S E M I N A R
Machine Learning for Decision Making in Energy and Crowdsourcing Systems
Şeyda Ertekin, Ph.D
Sloan School of Management
Massachusetts Institute of Technology (MIT)
In todays digital world, where we are surrounded by vast amount of data, Machine Learning is at the heart of almost every scientific discipline. The challenge of making accurate predictions from this data and inferring useful information to improve decision making is of utmost importance for many scientists, engineers and businesses. In this talk, I will discuss two different application domains where novel machine learning and statistical prediction algorithms take central stage in making accurate predictions from the data. I will show that making accurate predictions enable to build cost-efficient systems by allocating valuable resources wisely.

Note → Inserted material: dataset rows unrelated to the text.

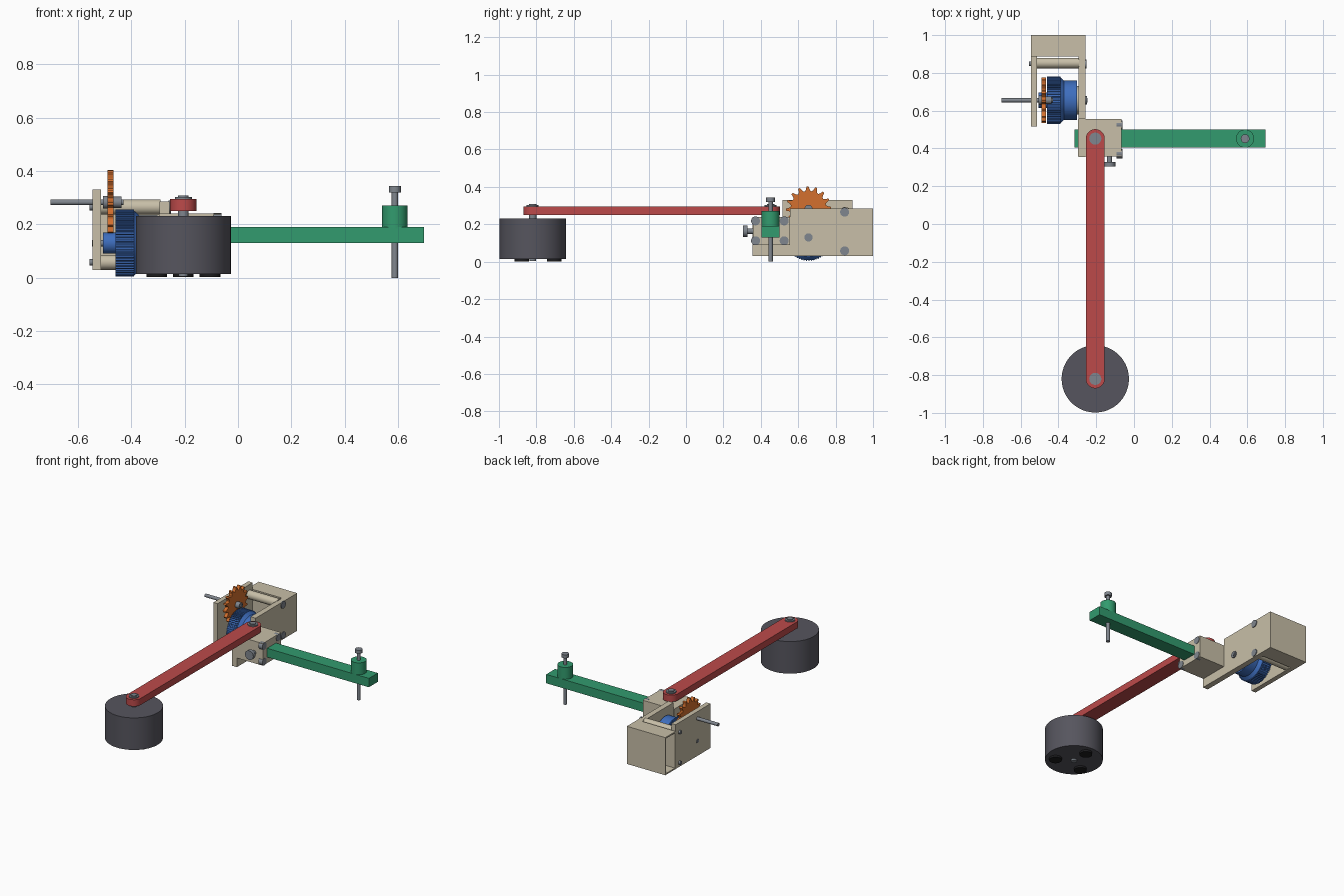
import bpy, bmesh
from math import sin, cos, pi, radians
from mathutils import Vector, Matrix

cube = bpy.data.objects.get("Cube")
if cube:
    bpy.data.objects.remove(cube)


def material(name, rgb):
    lin = [(c / 255 / 12.92 if c < 11 else ((c / 255 + 0.055) / 1.055) ** 2.4) for c in rgb]
    m = bpy.data.materials.new(name)
    m.use_nodes = True
    m.diffuse_color = (*lin, 1)
    m.node_tree.nodes["Principled BSDF"].inputs["Base Color"].default_value = (*lin, 1)
    return m


RED = material("red", (188, 74, 74))
GREEN = material("green", (50, 155, 110))
CREAM = material("cream", (200, 191, 168))
BLUE = material("blue", (62, 110, 190))
ORANGE = material("orange", (212, 112, 46))
STEEL = material("steel", (128, 134, 142))
DARK = material("dark grey", (86, 85, 94))
BLACK = material("black", (28, 28, 30))

# Rotations that carry the local z axis onto a world axis
TURN = {"z": Matrix(), "x": Matrix(((0, 0, 1), (1, 0, 0), (0, 1, 0))).to_4x4(),
        "y": Matrix(((0, 1, 0), (0, 0, 1), (1, 0, 0))).to_4x4()}


def finish(name, bm, mat, smooth=False):
    bmesh.ops.recalc_face_normals(bm, faces=bm.faces)
    me = bpy.data.meshes.new(name)
    bm.to_mesh(me)
    bm.free()
    me.materials.append(mat)
    ob = bpy.data.objects.new(name, me)
    bpy.context.collection.objects.link(ob)
    if smooth:
        bpy.ops.object.select_all(action="DESELECT")
        ob.select_set(True)
        bpy.context.view_layer.objects.active = ob
        bpy.ops.object.shade_smooth_by_angle(angle=radians(30))
    return ob


def box_mesh(lo, hi):
    lo, hi = Vector(lo), Vector(hi)
    bm = bmesh.new()
    bmesh.ops.create_cube(bm, size=1)
    for v in bm.verts:
        v.co = Vector([a + (c + 0.5) * (b - a) for a, b, c in zip(lo, hi, v.co)])
    return bm


def box(name, lo, hi, mat):
    return finish(name, box_mesh(lo, hi), mat)


def prism(name, outline, axis, start, end, mat, origin=(0, 0, 0), smooth=False):
    """Extrude a 2D outline along an axis from start to end."""
    bm = bmesh.new()
    face = bm.faces.new([bm.verts.new((u, v, start)) for u, v in outline])
    top = bmesh.ops.extrude_face_region(bm, geom=[face])["geom"]
    verts = [g for g in top if isinstance(g, bmesh.types.BMVert)]
    bmesh.ops.translate(bm, verts=verts, vec=(0, 0, end - start))
    bm.transform(Matrix.Translation(origin) @ TURN[axis])
    return finish(name, bm, mat, smooth)


def rod(name, origin, axis, start, end, r, mat, sides=40):
    ring = [(r * cos(2 * pi * i / sides), r * sin(2 * pi * i / sides)) for i in range(sides)]
    return prism(name, ring, axis, start, end, mat, origin, sides > 6)


def toothed(name, origin, start, end, teeth, steps, mat):
    """Wheel on the x axis; steps are (fraction of tooth pitch, radius)."""
    pts = []
    for i in range(teeth):
        for f, r in steps:
            a = 2 * pi * (i + f) / teeth
            pts.append((r * cos(a), r * sin(a)))
    return prism(name, pts, "x", start, end, mat, origin)


PX, PY, WY = -0.205, 0.452, -0.82     # pivot and weight positions
AY, DRUM_Z, WHEEL_Z = 0.655, 0.13, 0.283  # gear axles

# Round weight with three feet
rod("weight", (PX, WY, 0), "z", 0.015, 0.232, 0.178, DARK, 72)
for i in range(3):
    a = radians(90 + 120 * i)
    rod("weight_foot", (PX + 0.115 * cos(a), WY + 0.115 * sin(a), 0), "z", 0.002, 0.016, 0.039, BLACK)
rod("weight_bolt_end", (PX, WY, 0), "z", 0.004, 0.016, 0.018, STEEL)

# Red swing arm with rounded ends
outline = []
for i in range(25):
    outline.append((PX + 0.05 * cos(pi * i / 24), PY + 0.05 * sin(pi * i / 24)))
for i in range(25):
    outline.append((PX - 0.05 * cos(pi * i / 24), WY - 0.05 * sin(pi * i / 24)))
prism("swing_arm", outline, "z", 0.25, 0.295, RED, smooth=True)
for y in (WY, PY):
    rod("arm_pivot_pin", (PX, y, 0), "z", 0.22, 0.308, 0.02, STEEL)
    rod("arm_pivot_washer", (PX, y, 0), "z", 0.29, 0.302, 0.032, STEEL)

# Green outrigger arm with levelling screw
box("outrigger_arm", (-0.315, 0.405, 0.13), (0.697, 0.5, 0.19), GREEN)
LEG = (0.588, PY, 0)
rod("outrigger_boss", LEG, "z", 0.185, 0.27, 0.048, GREEN)
rod("levelling_screw", LEG, "z", 0, 0.33, 0.012, STEEL)
rod("levelling_screw_head", LEG, "z", 0.32, 0.343, 0.023, STEEL)

# Clamp block with its bolts and knob
box("clamp_block", (-0.297, 0.358, 0.09), (-0.065, 0.555, 0.24), CREAM)
for y in (0.372, 0.525):
    for z in (0.112, 0.218):
        rod("clamp_bolt", (0, y, z), "x", -0.092, -0.062, 0.024, STEEL)
rod("clamp_knob", (-0.13, 0, 0.163), "y", 0.305, 0.328, 0.031, STEEL)
rod("clamp_knob_shaft", (-0.13, 0, 0.163), "y", 0.32, 0.37, 0.014, STEEL)

# Housing side plates
box("right_plate", (-0.295, 0.555, 0.03), (-0.257, 1.0, 0.285), CREAM)
box("right_plate_foot", (-0.295, 0.355, 0.03), (-0.257, 0.555, 0.24), CREAM)
box("left_plate", (-0.545, 0.515, 0.03), (-0.513, 0.89, 0.33), CREAM)

# Rear housing tube, open at its outer end
bm = box_mesh((-0.545, 0.888, 0.03), (-0.295, 1.0, 0.285))
end = min(bm.faces, key=lambda f: f.calc_center_median().x)
bmesh.ops.inset_region(bm, faces=[end], thickness=0.013)
inner = bmesh.ops.extrude_discrete_faces(bm, faces=[end])["faces"][0]
bmesh.ops.translate(bm, verts=inner.verts, vec=(0.235, 0, 0))
finish("rear_housing", bm, CREAM)

# Spacers between the plates
for z in (0.265, 0.058):
    rod("spacer", (0, 0.852, z), "x", -0.515, -0.29, 0.028, CREAM)
    rod("spacer_bolt_head", (0, 0.848, z), "x", -0.557, -0.54, 0.012, STEEL)
    rod("spacer_bolt_end", (0, 0.848, z), "x", -0.26, -0.252, 0.024, STEEL)

# Escape wheel and its shaft
hub = (0, AY, WHEEL_Z)
toothed("escape_wheel", hub, -0.489, -0.466, 16,
        ((0, 0.12), (0.22, 0.12), (0.34, 0.103), (0.55, 0.094), (0.75, 0.097), (0.9, 0.107)), ORANGE)
rod("drive_shaft", hub, "x", -0.702, -0.43, 0.011, STEEL)
rod("wheel_hub_nut", hub, "x", -0.466, -0.436, 0.021, STEEL)
rod("wheel_hub_collar", hub, "x", -0.506, -0.489, 0.024, STEEL)

# Spring drum with a finely ribbed rim
drum = (0, AY, DRUM_Z)
toothed("drum_rim", drum, -0.46, -0.39, 60,
        ((0, 0.126), (0.4, 0.126), (0.5, 0.119), (0.9, 0.119)), BLUE)
bm = bmesh.new()
bmesh.ops.create_cone(bm, cap_ends=True, segments=60, radius1=0.122, radius2=0.104, depth=0.02)
bm.transform(Matrix.Translation((-0.38, AY, DRUM_Z)) @ TURN["x"])
finish("drum_taper", bm, BLUE, True)
rod("drum_body", drum, "x", -0.375, -0.302, 0.104, BLUE, 60)
rod("drum_boss", drum, "x", -0.506, -0.455, 0.04, BLUE)
rod("drum_bearing", drum, "x", -0.303, -0.292, 0.075, CREAM)
rod("drum_axle", drum, "x", -0.548, -0.245, 0.012, STEEL)
rod("drum_axle_nut", drum, "x", -0.258, -0.25, 0.022, STEEL)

In the first part of my talk, I will discuss Crowdsourcing where collective intelligence of the large crowds is leveraged to accomplish a task. I will present a novel online algorithm, called CrowdSense to approximate the crowd. The problem of approximating the crowd" is that of estimating the crowd's majority opinion on a budget, -that is by querying only a subset of the crowd. Our goal is to determine the majority opinion of a crowd, on a series of questions with a limited budget. CrowdSense dynamically samples subsets of labelers based on an exploration/exploitation criterion. The algorithm produces a weighted combination of a subset of the labelers' votes that approximates the crowd's opinion. I will also introduce two variations of CrowdSense that make various distributional assumptions to handle distinct crowd characteristics.

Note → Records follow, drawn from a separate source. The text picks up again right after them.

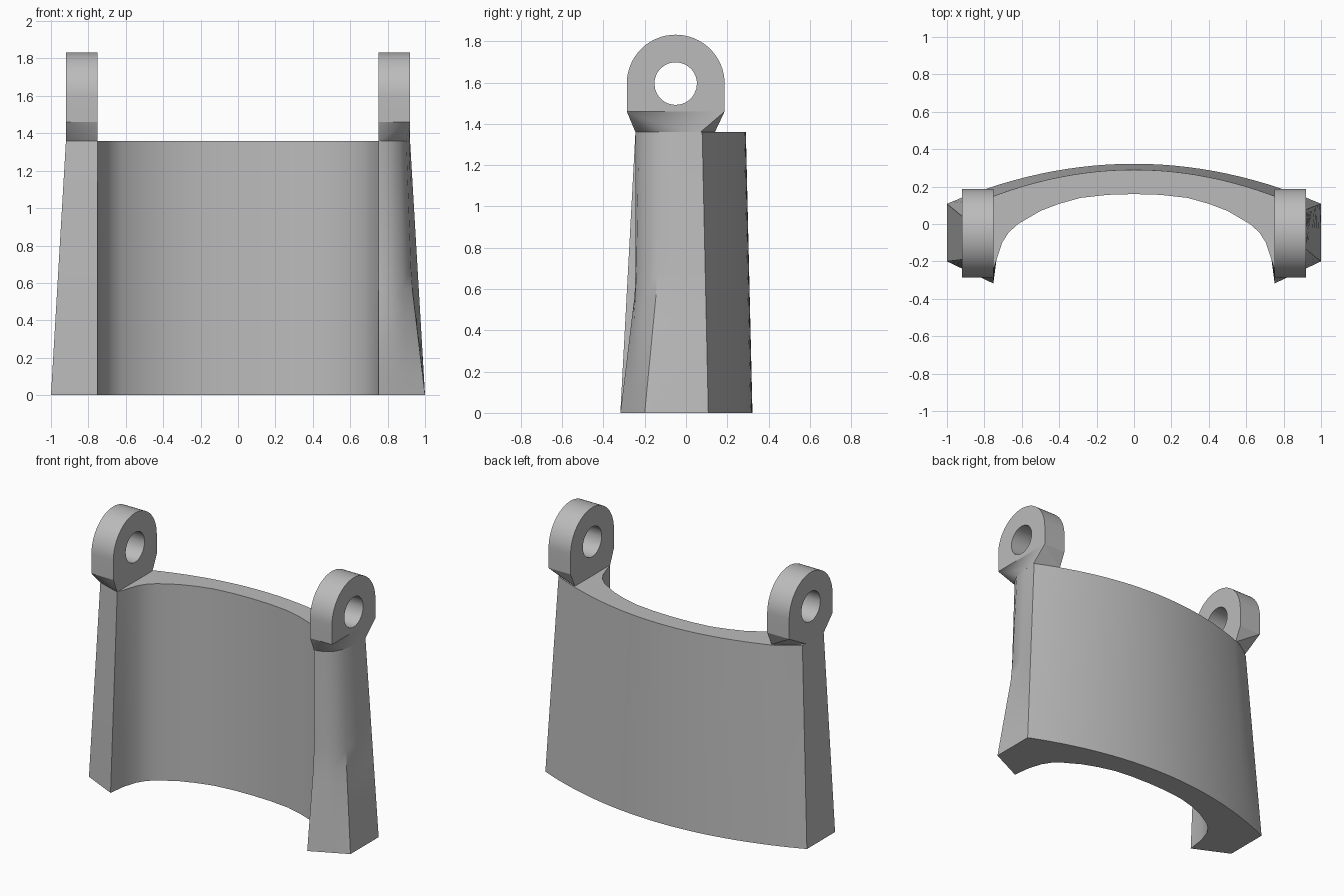
import bpy, bmesh, math

cube = bpy.data.objects.get("Cube")
if cube:
    bpy.data.objects.remove(cube, do_unlink=True)

grey = bpy.data.materials.new("plain_grey")
grey.use_nodes = True
colour = (0.5, 0.5, 0.5, 1)
grey.diffuse_color = colour
for node in grey.node_tree.nodes:
    if node.type == 'BSDF_PRINCIPLED':
        node.inputs["Base Color"].default_value = colour

TOP = 1.36        # top of the curved wall
LUG_BASE = 1.46   # underside of the lugs
IN_X, OUT_X = 0.752, 0.92


def finish(name, bm, angle):
    bmesh.ops.recalc_face_normals(bm, faces=bm.faces)
    mesh = bpy.data.meshes.new(name)
    bm.to_mesh(mesh)
    bm.free()
    mesh.materials.append(grey)
    obj = bpy.data.objects.new(name, mesh)
    bpy.context.collection.objects.link(obj)
    bpy.ops.object.select_all(action='DESELECT')
    obj.select_set(True)
    bpy.context.view_layer.objects.active = obj
    bpy.ops.object.shade_smooth_by_angle(angle=math.radians(angle))
    return obj


def bridge(bm, a, b):
    n = len(a)
    for i in range(n):
        j = (i + 1) % n
        bm.faces.new((a[i], a[j], b[j], b[i]))


# Wall outline: hollow front, two ends and a bowed back
half_hollow = [(0, 0.16), (0.14, 0.156), (0.285, 0.14), (0.4, 0.108), (0.5, 0.07),
               (0.62, 0), (0.67, -0.045), (0.705, -0.1), (0.735, -0.19)]
hollow = [(-x, y) for x, y in half_hollow[:0:-1]] + half_hollow
left_low = [(IN_X, -0.318), (0.83, -0.28), (0.915, -0.24), (1, -0.2), (1, -0.05)]
left_high = [(IN_X, -0.245), (0.81, -0.228), (0.865, -0.185), (0.9, -0.12), (0.915, -0.03)]
right_low = [(-1, -0.2), (-IN_X, -0.318)]
right_high = [(-OUT_X, -0.19), (-IN_X, -0.245)]
STEPS = 28


def back_arc(half, peak, bow, tuck):
    pts = []
    for i in range(STEPS + 1):
        x = half * (1 - 2 * i / STEPS)
        pts.append((x, peak - bow * x * x - tuck * max(0, -x - 0.8)))
    return pts


low = hollow + left_low + back_arc(1, 0.322, 0.214, 0) + right_low
high = hollow + left_high + back_arc(OUT_X, 0.29, 0.25, 0.3) + right_high
flare = range(len(hollow), len(hollow) + len(left_low))

bm = bmesh.new()
rings = []
levels = 12
for k in range(levels + 1):
    t = k / levels
    quick = min(1, t * TOP / 0.6)
    ring = []
    for i, (a, b) in enumerate(zip(low, high)):
        f = (quick + t) / 2 if i in flare else t
        if i == flare[0]:
            f = quick
        ring.append(bm.verts.new((a[0] + (b[0] - a[0]) * f,
                                  a[1] + (b[1] - a[1]) * f, t * TOP)))
    rings.append(ring)
for a, b in zip(rings, rings[1:]):
    bridge(bm, a, b)
bm.faces.new(rings[0])
bm.faces.new(rings[-1])
finish("curved_wall", bm, 32)

# Necks: flare from the wall ends to the lug undersides
CY, CZ, R, HOLE = -0.05, 1.595, 0.237, 0.103
ends = {"left": left_high + [(OUT_X, 0.07), (IN_X, 0.14)],
        "right": right_high + [(-OUT_X, 0.01), (-0.87, 0.07), (-IN_X, 0.14)]}
for side, foot in ends.items():
    s = 1 if side == "left" else -1
    bm = bmesh.new()
    for x, y in foot:
        bm.verts.new((x, y, TOP))
    for x in (IN_X, OUT_X):
        for y in (CY - R, CY + R):
            bm.verts.new((s * x, y, LUG_BASE))
    bmesh.ops.convex_hull(bm, input=bm.verts)
    finish(side + "_neck", bm, 25)

# Lugs: round-topped plates with a through hole
drop = CZ - LUG_BASE
corner = math.atan2(drop, R)
angles = [math.pi * i / 32 for i in range(33)] + [math.pi + corner * f for f in (0.5, 1)]
angles += [math.pi + corner + (math.pi - 2 * corner) * i / 12 for i in range(1, 13)]
angles.append(2 * math.pi - corner / 2)


def lug_radius(a):
    c, s = abs(math.cos(a)), math.sin(a)
    if s >= -1e-6:
        return R
    return min(R / max(c, 1e-6), drop / -s)


for side, s in (("left", 1), ("right", -1)):
    bm = bmesh.new()

    def loop(x, radius):
        return [bm.verts.new((s * x, CY + radius(a) * math.cos(a),
                              CZ + radius(a) * math.sin(a))) for a in angles]

    loops = [loop(IN_X, lug_radius), loop(OUT_X, lug_radius),
             loop(OUT_X, lambda a: HOLE), loop(IN_X, lambda a: HOLE)]
    for i in range(4):
        bridge(bm, loops[i], loops[(i + 1) % 4])
    finish(side + "_lug", bm, 32)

In the second part of my talk, I will take you to the world of underground Energy Grids. I will present a new statistical model for predicting discrete events over time, called Reactive Point Processes (RPP's). RPP's are a natural fit for many different domains, but their development was motivated by the problem of predicting serious events such as fires, explosions and power failures in the underground electrical grid of New York City. Power grid reliability is todays major source of concern as the electrical grid is aging but the demand for electricity is increasing. The order in which the electrical grids parts are inspected is critical to preventing serious events and power failures. The most vulnerable parts of the grid should be inspected and repaired with the highest priority before a serious event occurs in order to ensure electrical service reliability and public safety. I will show that RPPs are very effective in modeling the vulnerability of the electric structures in the grid by using the historical data of events and inspections. With RPPs serious events at the energy grid can be predicted in the short term, which permits the energy companies i) to take preventive action to keep vulnerability levels to the serious events low for the reliability of the power grid and ii) to help make broader policy decisions for power grid maintenance.

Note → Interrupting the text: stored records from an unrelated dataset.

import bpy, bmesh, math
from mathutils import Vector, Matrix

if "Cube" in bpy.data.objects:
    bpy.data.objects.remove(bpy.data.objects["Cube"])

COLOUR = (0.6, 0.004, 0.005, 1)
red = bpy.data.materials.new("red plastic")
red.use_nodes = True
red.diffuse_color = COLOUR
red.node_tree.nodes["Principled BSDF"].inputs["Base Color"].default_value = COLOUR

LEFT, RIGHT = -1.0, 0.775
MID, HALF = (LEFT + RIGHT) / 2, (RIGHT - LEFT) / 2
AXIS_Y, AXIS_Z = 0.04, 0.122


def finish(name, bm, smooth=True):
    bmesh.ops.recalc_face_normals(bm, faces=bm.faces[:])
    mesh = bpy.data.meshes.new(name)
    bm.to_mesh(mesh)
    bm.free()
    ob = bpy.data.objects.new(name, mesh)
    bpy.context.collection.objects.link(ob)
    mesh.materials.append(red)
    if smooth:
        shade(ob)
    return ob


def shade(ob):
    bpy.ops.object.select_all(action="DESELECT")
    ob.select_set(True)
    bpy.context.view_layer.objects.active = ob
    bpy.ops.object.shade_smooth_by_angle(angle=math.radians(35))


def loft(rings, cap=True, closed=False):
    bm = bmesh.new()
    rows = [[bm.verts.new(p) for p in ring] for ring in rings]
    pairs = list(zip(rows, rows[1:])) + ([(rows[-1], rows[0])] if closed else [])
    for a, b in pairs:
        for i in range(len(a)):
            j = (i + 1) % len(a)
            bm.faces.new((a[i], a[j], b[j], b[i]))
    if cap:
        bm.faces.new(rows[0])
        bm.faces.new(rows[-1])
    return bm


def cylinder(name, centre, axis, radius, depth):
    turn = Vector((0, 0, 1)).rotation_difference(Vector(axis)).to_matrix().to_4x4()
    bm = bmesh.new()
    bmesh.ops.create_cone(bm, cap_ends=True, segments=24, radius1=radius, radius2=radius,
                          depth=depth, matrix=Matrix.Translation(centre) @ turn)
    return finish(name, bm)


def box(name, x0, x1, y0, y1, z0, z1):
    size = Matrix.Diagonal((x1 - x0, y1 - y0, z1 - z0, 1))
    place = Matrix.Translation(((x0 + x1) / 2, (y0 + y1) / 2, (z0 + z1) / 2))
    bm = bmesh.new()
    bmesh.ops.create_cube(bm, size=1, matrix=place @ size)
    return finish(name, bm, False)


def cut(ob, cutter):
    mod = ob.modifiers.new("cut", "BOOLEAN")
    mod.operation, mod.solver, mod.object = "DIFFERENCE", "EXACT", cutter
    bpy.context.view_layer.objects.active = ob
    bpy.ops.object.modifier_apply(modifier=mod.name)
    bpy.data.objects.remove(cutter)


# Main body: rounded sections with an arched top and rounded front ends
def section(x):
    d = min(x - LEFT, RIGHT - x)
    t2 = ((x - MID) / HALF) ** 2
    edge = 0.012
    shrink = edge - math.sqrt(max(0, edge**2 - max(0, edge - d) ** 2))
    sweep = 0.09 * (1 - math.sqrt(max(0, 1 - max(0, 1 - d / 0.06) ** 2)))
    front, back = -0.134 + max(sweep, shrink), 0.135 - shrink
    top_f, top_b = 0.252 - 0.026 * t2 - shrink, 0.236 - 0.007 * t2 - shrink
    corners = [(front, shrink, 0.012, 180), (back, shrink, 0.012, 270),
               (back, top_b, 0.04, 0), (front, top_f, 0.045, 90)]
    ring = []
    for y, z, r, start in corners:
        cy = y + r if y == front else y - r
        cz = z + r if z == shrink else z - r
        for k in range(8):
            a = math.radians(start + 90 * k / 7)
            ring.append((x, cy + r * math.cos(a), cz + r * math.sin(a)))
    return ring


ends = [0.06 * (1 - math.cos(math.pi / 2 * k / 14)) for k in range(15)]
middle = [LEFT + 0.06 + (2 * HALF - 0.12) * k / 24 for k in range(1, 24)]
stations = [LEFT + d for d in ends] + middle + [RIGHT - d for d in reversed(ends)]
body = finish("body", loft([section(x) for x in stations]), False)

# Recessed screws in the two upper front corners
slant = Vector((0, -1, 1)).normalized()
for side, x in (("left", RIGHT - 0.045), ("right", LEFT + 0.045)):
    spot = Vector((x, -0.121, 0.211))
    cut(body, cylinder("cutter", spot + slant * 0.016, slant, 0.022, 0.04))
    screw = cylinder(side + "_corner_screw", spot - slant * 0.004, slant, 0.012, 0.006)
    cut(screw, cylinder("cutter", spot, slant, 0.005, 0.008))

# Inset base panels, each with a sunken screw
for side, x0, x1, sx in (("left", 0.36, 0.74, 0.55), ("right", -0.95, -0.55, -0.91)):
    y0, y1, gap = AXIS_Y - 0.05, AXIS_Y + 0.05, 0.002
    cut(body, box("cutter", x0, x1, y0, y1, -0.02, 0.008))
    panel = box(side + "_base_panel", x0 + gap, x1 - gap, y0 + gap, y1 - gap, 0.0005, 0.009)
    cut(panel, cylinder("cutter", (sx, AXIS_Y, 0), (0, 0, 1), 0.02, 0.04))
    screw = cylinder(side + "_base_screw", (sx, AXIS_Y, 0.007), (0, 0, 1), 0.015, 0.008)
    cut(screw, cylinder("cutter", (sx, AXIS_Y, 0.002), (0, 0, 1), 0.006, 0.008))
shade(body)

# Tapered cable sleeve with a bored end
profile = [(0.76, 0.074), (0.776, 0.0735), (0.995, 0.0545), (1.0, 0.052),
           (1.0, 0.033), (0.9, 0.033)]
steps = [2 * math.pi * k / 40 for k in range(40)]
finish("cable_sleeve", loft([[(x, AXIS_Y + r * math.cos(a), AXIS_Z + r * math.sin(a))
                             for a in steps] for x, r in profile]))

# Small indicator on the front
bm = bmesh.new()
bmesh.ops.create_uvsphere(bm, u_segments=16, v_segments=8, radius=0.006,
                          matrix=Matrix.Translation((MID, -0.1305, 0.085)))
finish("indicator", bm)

Bio: Seyda Ertekin currently works as a computer scientist at Massachusetts Institute of Technology (MIT) and is the co-PI of the Big Data analysis projects at MIT Sloan. She received her BSc degree in Electrical & Electronics Engineering from Middle East Technical University (METU) and PhD degree in Computer Science & Engineering from the Pennsylvania State University - University Park. During her PhD studies, she worked as a researcher at the Machine Learning group of the NEC Research Laboratories in Princeton, NJ. She also worked at wireless communication projects at ASELSAN Inc, in Turkey. Her current research at MIT bridges theoretical and experimental computer science to design machine learning algorithms and statistical models to solve real-world problems in the fields of data mining and information retrieval. At MIT, she is the member of the first prize winner team at the INFORMS 2013 Innovative Applications in Analytics Award.
DATE: 22 August, 2013, Thursday @ 13:40